Patience: Applications to Weightlifting, Sports & Life
Written by Fritz Nugent
I would like to use Sarwar as an example here. Many of you know him. He’s the friendly guy in OLY, always smiling, happy, and working hard. He has set goals for snatch and clean & jerk a few times and met those goals each time, and then set new goals. He doesn’t get greedy with his goals. He also doesn’t try to max each week. And when he does max, he doesn’t really MAX. He kind-of maxes. He lifts to about 85-90% of his potential for the day and calls it good.
Is he lazy? Is he leaving gains on the table?
I would say no to both questions. Here’s his reasoning: he doesn’t want to get hurt. And I am in complete support of him. If he never pushes himself off the proverbial training “edge” (the edge is the end of your current tissue or psychological tolerance for any given task, and when you push further than the edge, you fall off, i.e. injury or burnout), then he gets to keep training each week, adding interest to his gains. He keeps getting better. He doesn’t have to take time off to nurse a nagging injury. In fact, he feels pretty good most days. He gets a little sore, but nothing crazy. Nothing serious. and yet his PR’s keep rolling in.

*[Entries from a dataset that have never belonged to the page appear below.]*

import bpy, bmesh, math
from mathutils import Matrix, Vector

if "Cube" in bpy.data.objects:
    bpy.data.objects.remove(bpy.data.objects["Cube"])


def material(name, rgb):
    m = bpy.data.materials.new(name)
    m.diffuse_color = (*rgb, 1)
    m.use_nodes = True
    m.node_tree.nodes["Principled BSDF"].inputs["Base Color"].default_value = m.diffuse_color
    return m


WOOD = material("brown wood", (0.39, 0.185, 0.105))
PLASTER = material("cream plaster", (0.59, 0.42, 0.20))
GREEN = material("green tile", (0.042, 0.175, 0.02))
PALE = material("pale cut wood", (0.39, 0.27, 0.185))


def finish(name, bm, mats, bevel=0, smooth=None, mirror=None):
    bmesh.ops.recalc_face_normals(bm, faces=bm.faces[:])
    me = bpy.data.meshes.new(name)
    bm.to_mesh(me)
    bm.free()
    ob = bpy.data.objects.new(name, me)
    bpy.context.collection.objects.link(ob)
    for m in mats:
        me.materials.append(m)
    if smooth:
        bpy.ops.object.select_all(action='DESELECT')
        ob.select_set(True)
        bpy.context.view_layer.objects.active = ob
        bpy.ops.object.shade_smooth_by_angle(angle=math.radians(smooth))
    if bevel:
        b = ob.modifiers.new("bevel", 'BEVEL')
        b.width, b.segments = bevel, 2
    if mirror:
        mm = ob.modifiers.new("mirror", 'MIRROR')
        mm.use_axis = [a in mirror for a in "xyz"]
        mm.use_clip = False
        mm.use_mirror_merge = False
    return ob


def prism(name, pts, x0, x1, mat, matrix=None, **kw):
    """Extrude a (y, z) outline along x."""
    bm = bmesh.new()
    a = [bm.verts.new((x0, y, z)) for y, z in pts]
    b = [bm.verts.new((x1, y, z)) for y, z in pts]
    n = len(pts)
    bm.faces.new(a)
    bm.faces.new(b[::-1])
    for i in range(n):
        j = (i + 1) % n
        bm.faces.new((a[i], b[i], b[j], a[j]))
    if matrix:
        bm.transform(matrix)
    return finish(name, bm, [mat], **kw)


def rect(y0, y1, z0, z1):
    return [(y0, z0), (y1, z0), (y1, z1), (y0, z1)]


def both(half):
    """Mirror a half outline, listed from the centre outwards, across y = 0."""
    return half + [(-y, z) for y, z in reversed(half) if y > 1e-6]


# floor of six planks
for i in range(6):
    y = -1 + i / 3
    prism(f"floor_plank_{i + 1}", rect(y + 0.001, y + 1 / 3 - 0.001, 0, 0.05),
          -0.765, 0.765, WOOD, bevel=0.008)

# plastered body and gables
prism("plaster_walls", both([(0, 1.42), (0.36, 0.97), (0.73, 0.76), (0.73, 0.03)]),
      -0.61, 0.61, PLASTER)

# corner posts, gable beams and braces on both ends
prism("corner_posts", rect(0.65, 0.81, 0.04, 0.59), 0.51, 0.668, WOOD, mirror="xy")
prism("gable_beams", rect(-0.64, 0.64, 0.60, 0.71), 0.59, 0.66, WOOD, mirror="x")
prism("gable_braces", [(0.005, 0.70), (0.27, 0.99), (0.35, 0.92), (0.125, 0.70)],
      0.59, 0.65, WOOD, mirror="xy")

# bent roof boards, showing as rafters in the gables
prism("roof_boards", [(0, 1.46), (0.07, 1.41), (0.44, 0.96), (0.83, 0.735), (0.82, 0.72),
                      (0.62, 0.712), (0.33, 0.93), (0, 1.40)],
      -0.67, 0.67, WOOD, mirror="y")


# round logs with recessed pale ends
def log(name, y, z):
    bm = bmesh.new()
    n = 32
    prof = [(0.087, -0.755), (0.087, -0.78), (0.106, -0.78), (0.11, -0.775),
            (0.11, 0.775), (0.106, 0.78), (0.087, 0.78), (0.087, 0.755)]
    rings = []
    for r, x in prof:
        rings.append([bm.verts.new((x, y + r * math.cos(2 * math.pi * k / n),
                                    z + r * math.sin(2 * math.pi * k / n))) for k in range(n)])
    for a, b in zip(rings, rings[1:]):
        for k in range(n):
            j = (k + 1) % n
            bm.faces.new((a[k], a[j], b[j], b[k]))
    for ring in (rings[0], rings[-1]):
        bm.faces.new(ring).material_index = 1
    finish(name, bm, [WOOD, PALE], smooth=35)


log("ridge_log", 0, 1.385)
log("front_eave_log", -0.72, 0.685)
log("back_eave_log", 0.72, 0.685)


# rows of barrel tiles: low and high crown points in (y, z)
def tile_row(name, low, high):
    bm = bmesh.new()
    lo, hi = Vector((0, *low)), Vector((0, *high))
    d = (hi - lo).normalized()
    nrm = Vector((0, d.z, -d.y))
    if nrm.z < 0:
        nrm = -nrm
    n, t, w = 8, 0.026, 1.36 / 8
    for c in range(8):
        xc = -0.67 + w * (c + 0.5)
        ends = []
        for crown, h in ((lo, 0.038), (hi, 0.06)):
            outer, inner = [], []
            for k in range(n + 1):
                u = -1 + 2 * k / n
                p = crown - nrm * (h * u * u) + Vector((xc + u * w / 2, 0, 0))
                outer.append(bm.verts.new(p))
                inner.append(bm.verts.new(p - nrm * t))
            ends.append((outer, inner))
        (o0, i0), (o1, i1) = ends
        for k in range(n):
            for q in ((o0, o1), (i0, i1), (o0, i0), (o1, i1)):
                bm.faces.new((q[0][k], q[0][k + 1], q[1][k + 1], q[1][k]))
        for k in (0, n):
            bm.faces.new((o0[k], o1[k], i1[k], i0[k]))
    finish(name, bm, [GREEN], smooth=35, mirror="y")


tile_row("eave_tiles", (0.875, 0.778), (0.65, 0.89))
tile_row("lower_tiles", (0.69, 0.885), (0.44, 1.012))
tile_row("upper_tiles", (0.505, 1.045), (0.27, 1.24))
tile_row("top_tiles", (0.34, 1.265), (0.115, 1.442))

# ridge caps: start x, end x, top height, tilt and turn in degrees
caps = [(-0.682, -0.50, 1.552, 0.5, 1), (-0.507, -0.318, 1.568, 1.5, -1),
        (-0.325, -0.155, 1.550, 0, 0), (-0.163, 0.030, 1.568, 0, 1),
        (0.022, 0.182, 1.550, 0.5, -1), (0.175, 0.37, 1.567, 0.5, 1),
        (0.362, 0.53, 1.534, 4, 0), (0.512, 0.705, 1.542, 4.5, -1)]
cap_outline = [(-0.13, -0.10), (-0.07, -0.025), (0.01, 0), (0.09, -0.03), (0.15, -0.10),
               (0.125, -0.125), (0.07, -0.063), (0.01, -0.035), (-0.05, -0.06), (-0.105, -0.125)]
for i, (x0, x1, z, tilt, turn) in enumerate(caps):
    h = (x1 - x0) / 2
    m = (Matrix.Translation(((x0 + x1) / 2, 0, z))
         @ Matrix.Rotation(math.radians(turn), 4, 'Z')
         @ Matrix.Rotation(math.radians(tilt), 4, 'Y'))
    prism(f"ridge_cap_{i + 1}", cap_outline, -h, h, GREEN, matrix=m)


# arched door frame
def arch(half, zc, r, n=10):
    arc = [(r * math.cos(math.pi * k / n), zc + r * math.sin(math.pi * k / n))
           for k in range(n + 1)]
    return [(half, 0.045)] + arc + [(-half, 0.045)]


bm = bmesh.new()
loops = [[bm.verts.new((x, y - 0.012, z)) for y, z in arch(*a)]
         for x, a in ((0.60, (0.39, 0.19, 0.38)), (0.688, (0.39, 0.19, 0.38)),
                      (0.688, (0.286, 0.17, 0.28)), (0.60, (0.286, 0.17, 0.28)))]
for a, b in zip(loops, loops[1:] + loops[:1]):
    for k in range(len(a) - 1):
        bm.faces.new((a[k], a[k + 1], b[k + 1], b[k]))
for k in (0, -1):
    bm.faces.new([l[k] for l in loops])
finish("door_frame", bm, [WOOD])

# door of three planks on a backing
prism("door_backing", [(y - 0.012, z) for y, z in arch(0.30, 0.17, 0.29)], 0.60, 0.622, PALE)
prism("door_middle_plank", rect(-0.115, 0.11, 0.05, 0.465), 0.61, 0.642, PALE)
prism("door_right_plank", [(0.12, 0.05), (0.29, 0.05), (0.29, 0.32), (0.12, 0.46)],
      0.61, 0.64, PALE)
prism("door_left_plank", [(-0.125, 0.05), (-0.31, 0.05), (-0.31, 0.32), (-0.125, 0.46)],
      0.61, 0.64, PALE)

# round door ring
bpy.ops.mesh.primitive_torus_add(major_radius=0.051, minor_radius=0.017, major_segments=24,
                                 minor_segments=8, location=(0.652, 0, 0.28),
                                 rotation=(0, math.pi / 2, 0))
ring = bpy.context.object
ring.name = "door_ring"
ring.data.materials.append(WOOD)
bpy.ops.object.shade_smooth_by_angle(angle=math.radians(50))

I like to suggest that most people live in the 3-paces-from-the-edge range. This is close enough to reap steady gains over long durations without injury or burn-out. Pushing to 2-steps-from-the-edge you will get better a little faster, and you also risk more. Train ONE STEP from the edge and you may still get a little better, and you also risk A LOT. Everything, maybe. An injury often means starting back over. You have landed on Boardwalk, and you now must pay up your entire savings.
One time I rolled my Jeep in high school and had to spend my entire bank account to fix my engine. I was fish-tailing on a dirt road, living on the edge, and fell off! Ha.
With my own training, I used to live on the edge. For years. And now my body has paid the price, and I can no longer (1.5 years after my back injury) load anything remotely heavy compared to my old PR’s. Don’t be like me. I didn’t have a coach holding me back. I didn’t really know where my edge was, and yet I found it fairly often. I wasn’t unbreakable then, and I’m certainly not, now. And neither are you.
So take a deep breath and relax. The only time to really push towards your edge is if it’s short-term and for a specific reason. Ask me about my smokejumpers and I can tell you how I help them live on the edge for 6 months. But if you don’t have a time-sensitive reason, then take a few steps back and enjoy the view.